Couldn’t agree more.

While Belichick may love a good mystery, and may like to keep everyone in suspense as to which quarterback will play, or both, as was the case Monday night, he needs to stop fanning the flames. was

He needed to put out the fire he had set in motion before it was too late and the season went completely down the drain.

Belichick may believe he’s giving the opponent extra work by not revealing his starter, but it was ridiculous to keep hearing the “we’ll see what happens” line.

Because that strategy was doing more harm than good.

Jones and Bailey Zappé were suffering in their own way, and by extension, so was the team, blown away by the Bears.

With no recognized No. 1, the impression was that the two quarterbacks were still competing for the job, though Belichick insisted Wednesday that was not the case.

Well, but there was a reason Belichick was backing away from committing to Jones.

And that was the root of the problem.

Maybe the injury forced all the mystery, and Monday night’s loss was just Belichick’s way of giving Jones some work until the more important game against the Jets.

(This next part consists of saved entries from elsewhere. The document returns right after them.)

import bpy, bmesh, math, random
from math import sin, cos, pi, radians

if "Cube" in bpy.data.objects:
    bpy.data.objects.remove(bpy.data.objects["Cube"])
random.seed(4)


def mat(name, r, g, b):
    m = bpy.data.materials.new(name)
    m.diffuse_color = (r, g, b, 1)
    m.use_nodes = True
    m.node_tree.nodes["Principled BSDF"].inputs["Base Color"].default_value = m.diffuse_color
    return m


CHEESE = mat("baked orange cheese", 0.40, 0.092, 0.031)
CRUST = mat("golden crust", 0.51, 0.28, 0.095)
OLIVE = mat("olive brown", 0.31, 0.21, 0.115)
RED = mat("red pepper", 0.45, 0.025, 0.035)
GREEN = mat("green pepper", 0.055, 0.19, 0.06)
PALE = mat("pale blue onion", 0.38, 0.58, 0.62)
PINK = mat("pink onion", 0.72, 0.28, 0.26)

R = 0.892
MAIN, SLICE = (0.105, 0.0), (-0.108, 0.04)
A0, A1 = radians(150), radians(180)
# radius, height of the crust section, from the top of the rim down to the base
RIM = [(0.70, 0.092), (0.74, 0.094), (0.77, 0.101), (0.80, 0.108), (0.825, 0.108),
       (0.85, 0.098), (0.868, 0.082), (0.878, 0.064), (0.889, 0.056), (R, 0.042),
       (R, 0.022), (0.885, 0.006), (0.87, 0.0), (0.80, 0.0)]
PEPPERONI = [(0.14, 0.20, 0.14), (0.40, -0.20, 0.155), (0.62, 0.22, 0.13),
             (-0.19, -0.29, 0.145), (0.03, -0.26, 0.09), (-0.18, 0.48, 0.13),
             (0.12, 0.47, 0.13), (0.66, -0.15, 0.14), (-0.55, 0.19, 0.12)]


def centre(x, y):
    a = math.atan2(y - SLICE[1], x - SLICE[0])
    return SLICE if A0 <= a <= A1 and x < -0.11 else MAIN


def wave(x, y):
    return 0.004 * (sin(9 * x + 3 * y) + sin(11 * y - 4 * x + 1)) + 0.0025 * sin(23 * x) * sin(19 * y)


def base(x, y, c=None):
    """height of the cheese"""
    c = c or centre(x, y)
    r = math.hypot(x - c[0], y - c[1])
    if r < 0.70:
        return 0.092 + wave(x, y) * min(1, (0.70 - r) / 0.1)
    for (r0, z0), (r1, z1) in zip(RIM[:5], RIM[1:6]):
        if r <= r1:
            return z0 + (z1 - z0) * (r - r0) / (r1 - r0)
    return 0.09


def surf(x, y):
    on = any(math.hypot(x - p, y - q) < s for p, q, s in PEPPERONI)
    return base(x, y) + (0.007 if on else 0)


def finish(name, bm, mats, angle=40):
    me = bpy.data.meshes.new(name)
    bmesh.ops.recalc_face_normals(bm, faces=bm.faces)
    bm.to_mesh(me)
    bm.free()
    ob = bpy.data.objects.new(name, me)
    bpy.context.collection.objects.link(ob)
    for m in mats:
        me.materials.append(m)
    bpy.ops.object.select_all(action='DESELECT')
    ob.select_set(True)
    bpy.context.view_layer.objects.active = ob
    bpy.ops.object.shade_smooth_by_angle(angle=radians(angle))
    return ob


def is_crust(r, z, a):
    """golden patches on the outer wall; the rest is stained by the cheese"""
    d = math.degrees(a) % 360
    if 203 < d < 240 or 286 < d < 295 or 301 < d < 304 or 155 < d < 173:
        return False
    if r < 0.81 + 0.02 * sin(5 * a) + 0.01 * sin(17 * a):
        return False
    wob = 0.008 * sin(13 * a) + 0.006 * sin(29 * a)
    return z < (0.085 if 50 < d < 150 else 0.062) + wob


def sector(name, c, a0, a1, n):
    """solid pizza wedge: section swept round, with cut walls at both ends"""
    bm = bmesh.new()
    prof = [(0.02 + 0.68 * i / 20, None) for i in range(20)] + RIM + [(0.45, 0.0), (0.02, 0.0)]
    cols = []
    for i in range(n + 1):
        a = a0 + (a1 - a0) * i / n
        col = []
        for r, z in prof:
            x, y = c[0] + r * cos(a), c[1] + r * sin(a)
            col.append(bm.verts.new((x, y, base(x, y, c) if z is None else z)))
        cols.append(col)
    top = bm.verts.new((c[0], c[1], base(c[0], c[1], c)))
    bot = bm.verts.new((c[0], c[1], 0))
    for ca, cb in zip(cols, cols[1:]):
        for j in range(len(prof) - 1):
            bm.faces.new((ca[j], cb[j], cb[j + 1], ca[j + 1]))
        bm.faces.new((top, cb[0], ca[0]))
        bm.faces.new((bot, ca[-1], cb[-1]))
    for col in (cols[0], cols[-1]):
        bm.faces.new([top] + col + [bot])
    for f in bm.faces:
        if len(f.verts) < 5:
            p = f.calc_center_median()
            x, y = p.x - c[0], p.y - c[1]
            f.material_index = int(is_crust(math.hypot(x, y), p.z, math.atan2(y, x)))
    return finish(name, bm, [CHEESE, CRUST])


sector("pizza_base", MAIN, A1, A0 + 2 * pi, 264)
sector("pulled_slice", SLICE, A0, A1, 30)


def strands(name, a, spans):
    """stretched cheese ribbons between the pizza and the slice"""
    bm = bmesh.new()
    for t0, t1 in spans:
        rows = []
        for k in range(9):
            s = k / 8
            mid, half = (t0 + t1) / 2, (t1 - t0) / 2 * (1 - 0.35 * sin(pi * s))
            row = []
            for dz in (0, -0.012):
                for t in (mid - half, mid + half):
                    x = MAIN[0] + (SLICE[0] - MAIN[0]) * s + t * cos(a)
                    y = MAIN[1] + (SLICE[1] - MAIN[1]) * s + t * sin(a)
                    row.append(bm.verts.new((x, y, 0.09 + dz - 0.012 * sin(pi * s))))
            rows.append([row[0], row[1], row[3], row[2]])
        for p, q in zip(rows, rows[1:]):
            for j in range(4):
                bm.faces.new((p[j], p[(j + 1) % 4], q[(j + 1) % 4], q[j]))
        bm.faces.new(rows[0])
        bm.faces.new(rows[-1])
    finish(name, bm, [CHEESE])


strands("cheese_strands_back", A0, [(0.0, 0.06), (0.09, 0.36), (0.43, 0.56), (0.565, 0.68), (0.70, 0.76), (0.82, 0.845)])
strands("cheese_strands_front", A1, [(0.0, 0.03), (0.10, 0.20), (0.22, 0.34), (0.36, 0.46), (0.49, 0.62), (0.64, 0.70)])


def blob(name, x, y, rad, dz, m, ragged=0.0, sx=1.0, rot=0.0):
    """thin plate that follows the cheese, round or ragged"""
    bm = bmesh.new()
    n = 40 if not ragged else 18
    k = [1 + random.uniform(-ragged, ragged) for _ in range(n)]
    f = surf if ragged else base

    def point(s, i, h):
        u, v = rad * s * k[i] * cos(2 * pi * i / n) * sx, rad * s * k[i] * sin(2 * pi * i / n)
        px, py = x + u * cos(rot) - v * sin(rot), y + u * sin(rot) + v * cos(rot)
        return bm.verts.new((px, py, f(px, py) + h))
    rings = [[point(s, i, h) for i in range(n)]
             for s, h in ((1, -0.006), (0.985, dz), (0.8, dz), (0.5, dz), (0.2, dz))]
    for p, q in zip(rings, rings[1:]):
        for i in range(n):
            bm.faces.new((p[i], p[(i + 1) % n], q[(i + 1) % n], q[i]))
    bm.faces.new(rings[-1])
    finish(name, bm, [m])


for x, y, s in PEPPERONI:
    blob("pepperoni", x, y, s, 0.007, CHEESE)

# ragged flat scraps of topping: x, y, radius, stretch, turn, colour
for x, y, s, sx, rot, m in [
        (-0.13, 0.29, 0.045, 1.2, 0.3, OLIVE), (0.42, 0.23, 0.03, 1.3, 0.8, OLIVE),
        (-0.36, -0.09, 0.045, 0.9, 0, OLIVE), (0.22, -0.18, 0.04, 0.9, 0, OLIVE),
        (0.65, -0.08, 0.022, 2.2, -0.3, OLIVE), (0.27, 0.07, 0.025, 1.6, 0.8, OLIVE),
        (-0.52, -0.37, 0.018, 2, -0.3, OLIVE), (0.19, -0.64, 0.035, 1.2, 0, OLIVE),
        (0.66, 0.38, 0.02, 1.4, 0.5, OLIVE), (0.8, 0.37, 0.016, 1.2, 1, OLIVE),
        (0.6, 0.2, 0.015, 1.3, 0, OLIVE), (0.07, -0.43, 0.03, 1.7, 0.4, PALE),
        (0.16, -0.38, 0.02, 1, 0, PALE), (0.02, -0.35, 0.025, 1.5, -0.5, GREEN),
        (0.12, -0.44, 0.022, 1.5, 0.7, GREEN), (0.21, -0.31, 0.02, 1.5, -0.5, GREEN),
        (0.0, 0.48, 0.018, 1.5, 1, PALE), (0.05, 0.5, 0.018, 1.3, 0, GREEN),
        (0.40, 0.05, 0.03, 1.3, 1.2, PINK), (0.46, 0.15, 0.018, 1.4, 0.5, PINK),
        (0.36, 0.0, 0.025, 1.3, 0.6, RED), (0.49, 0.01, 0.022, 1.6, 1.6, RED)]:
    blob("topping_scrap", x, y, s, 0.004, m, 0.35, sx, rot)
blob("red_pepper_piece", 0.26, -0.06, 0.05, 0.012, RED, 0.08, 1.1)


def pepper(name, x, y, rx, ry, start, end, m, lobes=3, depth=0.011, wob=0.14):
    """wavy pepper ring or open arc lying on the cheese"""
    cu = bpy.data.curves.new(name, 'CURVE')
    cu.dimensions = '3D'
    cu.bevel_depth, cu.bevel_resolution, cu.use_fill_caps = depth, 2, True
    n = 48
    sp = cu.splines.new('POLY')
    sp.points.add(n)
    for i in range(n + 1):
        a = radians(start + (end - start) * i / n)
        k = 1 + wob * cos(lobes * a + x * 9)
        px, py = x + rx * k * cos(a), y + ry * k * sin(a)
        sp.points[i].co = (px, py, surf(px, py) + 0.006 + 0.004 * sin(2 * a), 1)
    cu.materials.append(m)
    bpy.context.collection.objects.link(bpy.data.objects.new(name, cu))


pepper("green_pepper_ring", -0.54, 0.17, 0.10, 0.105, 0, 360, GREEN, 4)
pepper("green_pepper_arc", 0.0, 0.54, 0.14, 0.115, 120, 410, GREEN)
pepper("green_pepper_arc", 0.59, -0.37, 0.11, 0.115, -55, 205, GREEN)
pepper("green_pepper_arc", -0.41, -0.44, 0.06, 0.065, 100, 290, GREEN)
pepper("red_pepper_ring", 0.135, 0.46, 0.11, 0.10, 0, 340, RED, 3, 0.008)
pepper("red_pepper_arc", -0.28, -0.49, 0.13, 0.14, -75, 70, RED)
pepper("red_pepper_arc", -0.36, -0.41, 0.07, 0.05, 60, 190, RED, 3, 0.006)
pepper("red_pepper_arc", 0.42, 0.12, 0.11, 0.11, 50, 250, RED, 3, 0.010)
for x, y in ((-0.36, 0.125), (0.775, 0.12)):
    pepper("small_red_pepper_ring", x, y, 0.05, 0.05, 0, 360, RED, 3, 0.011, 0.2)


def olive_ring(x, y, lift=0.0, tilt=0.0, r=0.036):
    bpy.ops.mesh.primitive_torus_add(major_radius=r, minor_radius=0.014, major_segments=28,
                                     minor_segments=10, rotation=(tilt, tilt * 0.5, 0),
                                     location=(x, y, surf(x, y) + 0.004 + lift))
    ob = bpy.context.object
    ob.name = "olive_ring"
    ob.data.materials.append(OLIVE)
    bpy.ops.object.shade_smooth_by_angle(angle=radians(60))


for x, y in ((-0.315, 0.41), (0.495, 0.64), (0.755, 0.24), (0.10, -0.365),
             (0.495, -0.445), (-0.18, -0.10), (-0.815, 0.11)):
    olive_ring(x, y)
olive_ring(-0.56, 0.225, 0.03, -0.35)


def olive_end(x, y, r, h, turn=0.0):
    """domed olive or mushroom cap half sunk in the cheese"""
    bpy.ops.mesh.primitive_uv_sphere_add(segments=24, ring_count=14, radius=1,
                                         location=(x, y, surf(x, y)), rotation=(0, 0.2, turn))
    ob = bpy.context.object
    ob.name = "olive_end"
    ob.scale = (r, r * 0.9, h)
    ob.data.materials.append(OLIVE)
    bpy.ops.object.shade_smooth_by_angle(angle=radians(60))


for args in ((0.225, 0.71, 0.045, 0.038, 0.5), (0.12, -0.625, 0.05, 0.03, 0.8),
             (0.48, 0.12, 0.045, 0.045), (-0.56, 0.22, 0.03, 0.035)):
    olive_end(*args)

That said, Belichick could have stopped all the noise in his tracks weeks ago by simply saying Mack was his starter whenever he was healthy and ready to play.

End of story.

Instead, a wall of uncertainty was erected. Doubts were expressed about Belichick’s trust in Jones, and it essentially threw the quarterback position into disarray.

If Belichick’s intention was to try to give Jones a bit of competition with Zappa to make him better when he returns, that horse left the barn Monday night.

Yanking Jones after just three series, with one pick being his final play, only set the table for more questions and more headaches.

So it was fitting for Belichick to clean up the mess.

The weather depended on it. Quarterbacks needed an explanation for themselves, and also for a locker room they were forced to support.

Before the season started, Belichick made it very clear where the buck stopped. He said he “took responsibility for everything that happened on the field.”

Well, he desperately needed to fix what was broken.

Now that he has, it’s time for Jones to respond. Now is the time for him to get comfortable in the pocket, clean up the turnovers, grow with the offense and become the quarterback envisioned when he was taken 15th overall in last year’s NFL draft. was

“We have a plan. For me right now, it’s to be a better quarterback and a better player individually and I’m doing everything I can to do that,” Jones said Wednesday. “I just want to prove it every day, and that’s what I’m going to do.”

Jones also provided a big-picture perspective for the group that was spot on.

“I want it to be about the great offense we’re trying to build,” he said. “I think we’re making good progress. We want to get better, we all know that. We want to score more points, we want to do things better.

Having a recognized starting quarterback is certainly a good place to start.